# Task directions:
Copy each line below in which the word "metal" occurs.

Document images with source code
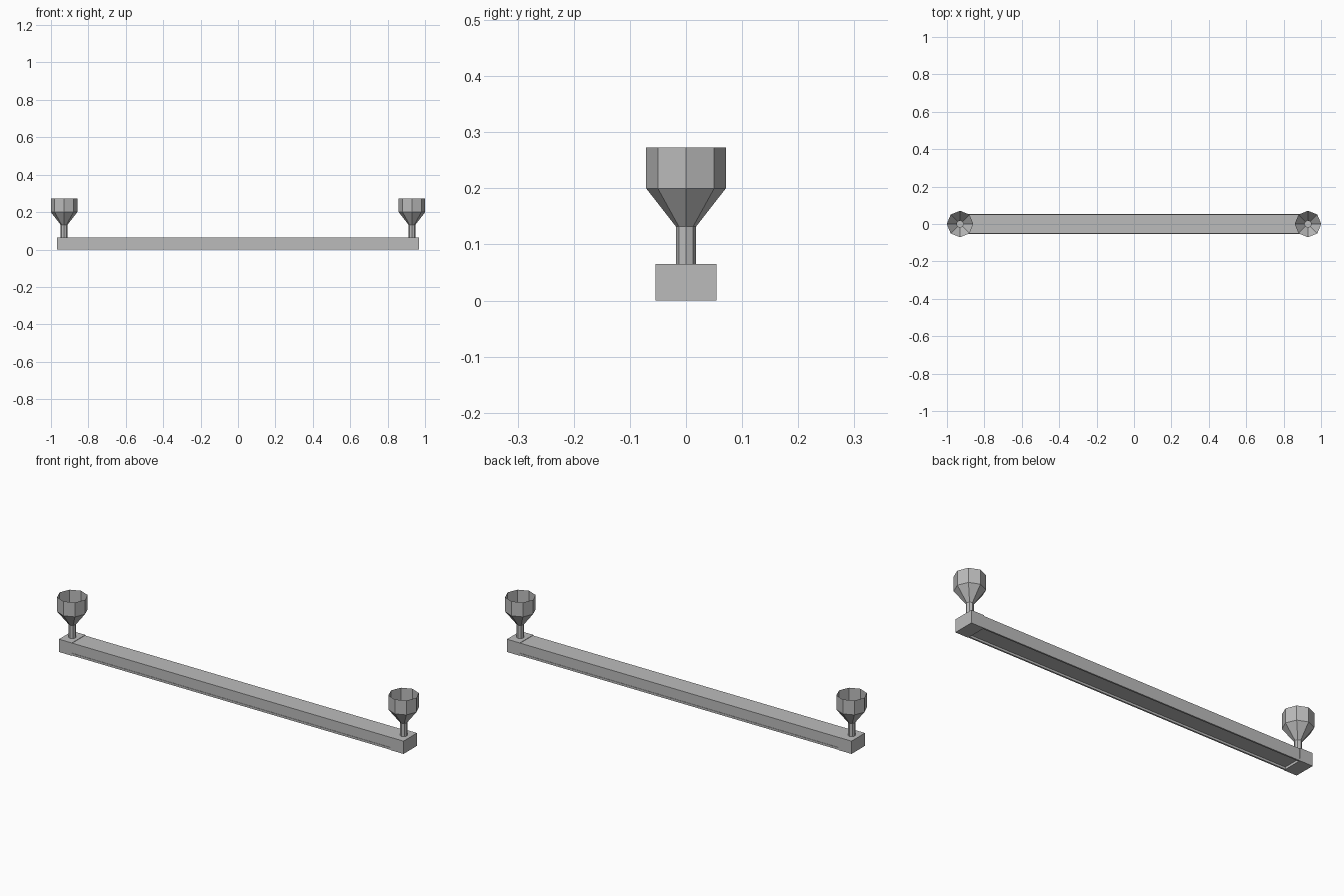
import bpy, bmesh, math

if "Cube" in bpy.data.objects:
    bpy.data.objects.remove(bpy.data.objects["Cube"])

# Single grey metal
GREY = (0.5, 0.5, 0.5, 1)
metal = bpy.data.materials.new("grey_metal")
metal.use_nodes = True
metal.diffuse_color = GREY
metal.node_tree.nodes["Principled BSDF"].inputs["Base Color"].default_value = GREY


def finish(name, bm):
    mesh = bpy.data.meshes.new(name)
    bm.to_mesh(mesh)
    bm.free()
    mesh.materials.append(metal)
    obj = bpy.data.objects.new(name, mesh)
    bpy.context.collection.objects.link(obj)
    return obj


def box(name, low, high):
    bm = bmesh.new()
    bmesh.ops.create_cube(bm, size=1)
    for v in bm.verts:
        for i in range(3):
            v.co[i] = high[i] if v.co[i] > 0 else low[i]
    return finish(name, bm)


def lathe(name, x, profile, sides=8):
    """Open faceted shell from (radius, height) pairs, listed bottom to top."""
    bm = bmesh.new()
    rings = []
    for r, z in profile:
        angles = [math.tau * i / sides for i in range(sides)]
        rings.append([bm.verts.new((x + r * math.cos(a), r * math.sin(a), z)) for a in angles])
    for low, high in zip(rings, rings[1:]):
        for i in range(sides):
            j = (i + 1) % sides
            bm.faces.new((low[i], low[j], high[j], high[i]))
    return finish(name, bm)


# Long bar, with its underside recessed between two narrow lips
box("bar", (-0.9, -0.051, 0.012), (0.9, 0.051, 0.063))
for side, y in (("front", -0.049), ("back", 0.049)):
    box(side + "_lip", (-0.9, y - 0.004, 0.001), (0.9, y + 0.004, 0.012))

# End caps, each carrying a stem and an open funnel cup
for side, s in (("right", -1), ("left", 1)):
    ends = sorted((0.895 * s, 0.967 * s))
    box(side + "_end_cap", (ends[0], -0.054, 0.0), (ends[1], 0.054, 0.065))
    lathe(side + "_stem", 0.93 * s, [(0.018, 0.06), (0.018, 0.132)])
    lathe(side + "_cup", 0.93 * s, [(0.018, 0.132), (0.071, 0.2), (0.071, 0.273)])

# Exercise output:
# Single grey metal
metal = bpy.data.materials.new("grey_metal")
metal.use_nodes = True
metal.diffuse_color = GREY
metal.node_tree.nodes["Principled BSDF"].inputs["Base Color"].default_value = GREY
    mesh.materials.append(metal)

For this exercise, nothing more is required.